But I question whether my conclusion about Nella Larson’s borrowing had more to do with my familiarity with both of the texts I compared to her work. Maybe the characters line up so obviously to me because I wanted them to – that it could be done with thousands of literary characters, and that it might have more to do with the people of the time.
How great is my job that I can claim to have read and analyzed great books over and over again? Using my brothers as examples, Billy works with numbers – can claim a thorough familiarity with numerical figures and how they are applied to proper bookkeeping for a multi-million dollar pharmaceutical firm. Fun.
Jeffrey can claim to have thoroughly studied the mechanisms of cooling systems, small motors. He can set up and take down an Olympic-caliber ice-surface. He can also discuss what happens on the tarmac of a major airline, how to place occupied coffins into the baggage compartment of a jet, and how to set up a landscaping business.
I’m able to say that I’ve experienced worlds of fiction and in doing so, I’ve found out something different about myself and the literature every time I’ve read it, as long as it isn’t anything by Gary Paulsen, which is the absolute worst writing I have ever read by someone so successful – even worse than James Frey.
So what does it all mean? What kind of advantage can I say I have by being able to boast that my skill – the thing I do every day – is to be able to pull apart, analyze, and ostensibly reassemble the words of a writer – to be able to live in someone else’s world every single day and avoid my own. If all other things were equal, I might be able to say I had an advantage. But all things are not equal.
There are four major components, as far as I can tell, of being a man:
His Personal and Individual Identity
My brothers are great fathers. There’s no disputing this. I would like to think that I am, also, a great father, despite the fact that I am now living 800 miles away from them, and can kiss them only by puckering my lips on video chat, repeatedly, because “I didn’t get it, Daddy. Jack was blocking me…” Despite the fact that I have left my sons, I think I’m as good a father as my brothers.
To my brothers, again, as far as I can tell, the job is the means to support their families and barely anything more. My occupation is part of my lifestyle, or my personal identity, for better or worse. It means that after the work is done, my brothers go home to be husbands and fathers, and I am constantly wrapped up in my work because my work is my lifestyle. I have never separated my work from my personal life, and I have let my personal life and obsession over my own identity consume me. I think this is the definition of a self-centered person.
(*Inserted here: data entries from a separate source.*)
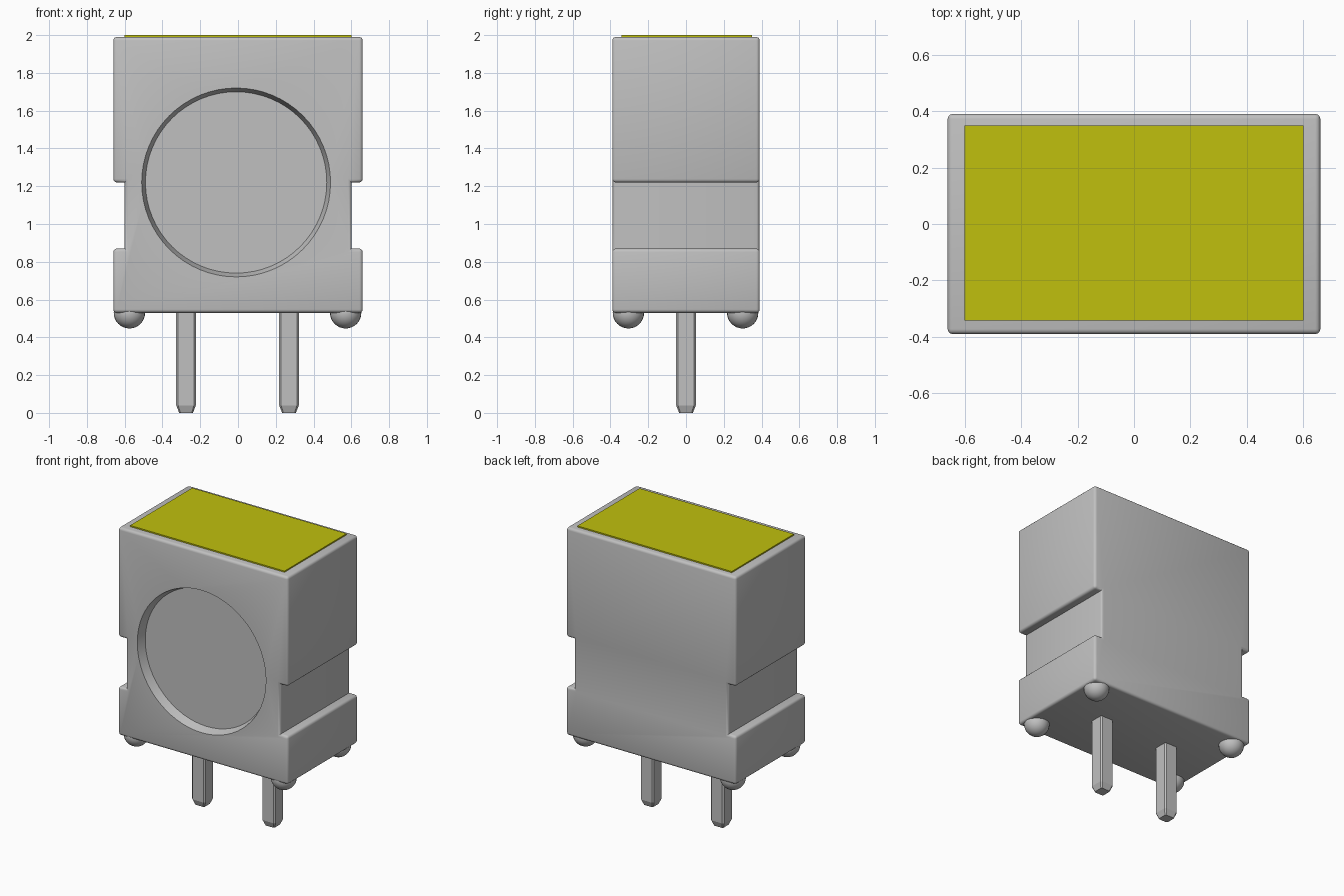
import bpy, bmesh
from math import radians
from mathutils import Matrix, Vector

default = bpy.data.objects.get("Cube")
if default:
    bpy.data.objects.remove(default, do_unlink=True)


def material(name, color):
    mat = bpy.data.materials.new(name)
    mat.use_nodes = True
    mat.diffuse_color = color
    mat.node_tree.nodes["Principled BSDF"].inputs["Base Color"].default_value = color
    return mat


grey = material("light grey plastic", (0.53, 0.53, 0.53, 1))
yellow = material("yellow label", (0.53, 0.53, 0.004, 1))


def finish(bm, name, mat, smooth=True):
    bmesh.ops.recalc_face_normals(bm, faces=bm.faces)
    mesh = bpy.data.meshes.new(name)
    bm.to_mesh(mesh)
    bm.free()
    obj = bpy.data.objects.new(name, mesh)
    bpy.context.collection.objects.link(obj)
    mesh.materials.append(mat)
    bpy.ops.object.select_all(action="DESELECT")
    obj.select_set(True)
    bpy.context.view_layer.objects.active = obj
    if smooth:
        bpy.ops.object.shade_smooth_by_angle(angle=radians(35))
    return obj


def box(bm, size, center):
    return bmesh.ops.create_cube(
        bm, size=1, matrix=Matrix.Translation(center) @ Matrix.Diagonal((*size, 1)))["verts"]


# Housing: notched outline extruded front to back, outer edges rounded
half = [(0.66, 0.53), (0.66, 0.87), (0.60, 0.87), (0.60, 1.22), (0.66, 1.22), (0.66, 1.99)]
outline = half + [(-x, z) for x, z in reversed(half)]
bm = bmesh.new()
face = bm.faces.new([bm.verts.new((x, -0.39, z)) for x, z in outline])
extruded = bmesh.ops.extrude_face_region(bm, geom=[face])["geom"]
bmesh.ops.translate(bm, vec=(0, 0.78, 0),
                    verts=[g for g in extruded if isinstance(g, bmesh.types.BMVert)])
bmesh.ops.recalc_face_normals(bm, faces=bm.faces)
bmesh.ops.bevel(bm, geom=[e for e in bm.edges if e.is_convex], offset=0.018,
                segments=3, profile=0.5, affect="EDGES")
housing = finish(bm, "housing", grey, smooth=False)

# Tapered round recess sunk into the front
bm = bmesh.new()
bmesh.ops.create_cone(bm, cap_ends=True, segments=64, radius1=0.52, radius2=0.48, depth=0.12,
                      matrix=Matrix.Translation((-0.01, -0.39, 1.22))
                      @ Matrix.Rotation(radians(-90), 4, "X"))
cutter = finish(bm, "recess_cutter", grey, smooth=False)
cutter.hide_render = True
bpy.context.view_layer.objects.active = housing
cut = housing.modifiers.new("recess", "BOOLEAN")
cut.operation = "DIFFERENCE"
cut.solver = "EXACT"
cut.object = cutter
bpy.ops.object.modifier_apply(modifier=cut.name)
bpy.data.objects.remove(cutter, do_unlink=True)
housing.select_set(True)
bpy.ops.object.shade_smooth_by_angle(angle=radians(35))

# Label plate on the top
bm = bmesh.new()
box(bm, (1.2, 0.69, 0.009), (0, 0.004, 1.9955))
finish(bm, "top_label", yellow, smooth=False)

# Ball feet at the four bottom corners
for side, x in (("right", -0.575), ("left", 0.57)):
    for end, y in (("front", -0.305), ("back", 0.30)):
        bm = bmesh.new()
        bmesh.ops.create_uvsphere(bm, u_segments=24, v_segments=16, radius=0.083,
                                  matrix=Matrix.Translation((x, y, 0.53)))
        finish(bm, f"{end}_{side}_foot", grey)

# Square pins with softened edges and tapered tips
for side, x in (("right", -0.275), ("left", 0.27)):
    bm = bmesh.new()
    box(bm, (0.104, 0.104, 0.52), (x, 0, 0.30))
    bmesh.ops.bevel(bm, geom=[e for e in bm.edges
                              if abs(e.verts[0].co.z - e.verts[1].co.z) > 0.1],
                    offset=0.01, segments=1, affect="EDGES")
    base = min(bm.faces, key=lambda f: f.calc_center_median().z)
    tip = bmesh.ops.extrude_face_region(bm, geom=[base])["geom"]
    bm.faces.remove(base)
    tip = [g for g in tip if isinstance(g, bmesh.types.BMVert)]
    for v in tip:
        v.co = Vector((x + (v.co.x - x) * 0.7, v.co.y * 0.7, 0))
    finish(bm, f"{side}_pin", grey, smooth=False)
My brothers’ personal identities relate directly to their children and wives and nothing else. My brothers have no passions, as far as I can see, other than their wives and children. They have sacrificed their personal identities for their families, and they are seen as good men for it, while my obsession over my personal life has nearly destroyed my marriage and broken me into several jagged pieces.
I’ve come to Chicago to try and put myself back together.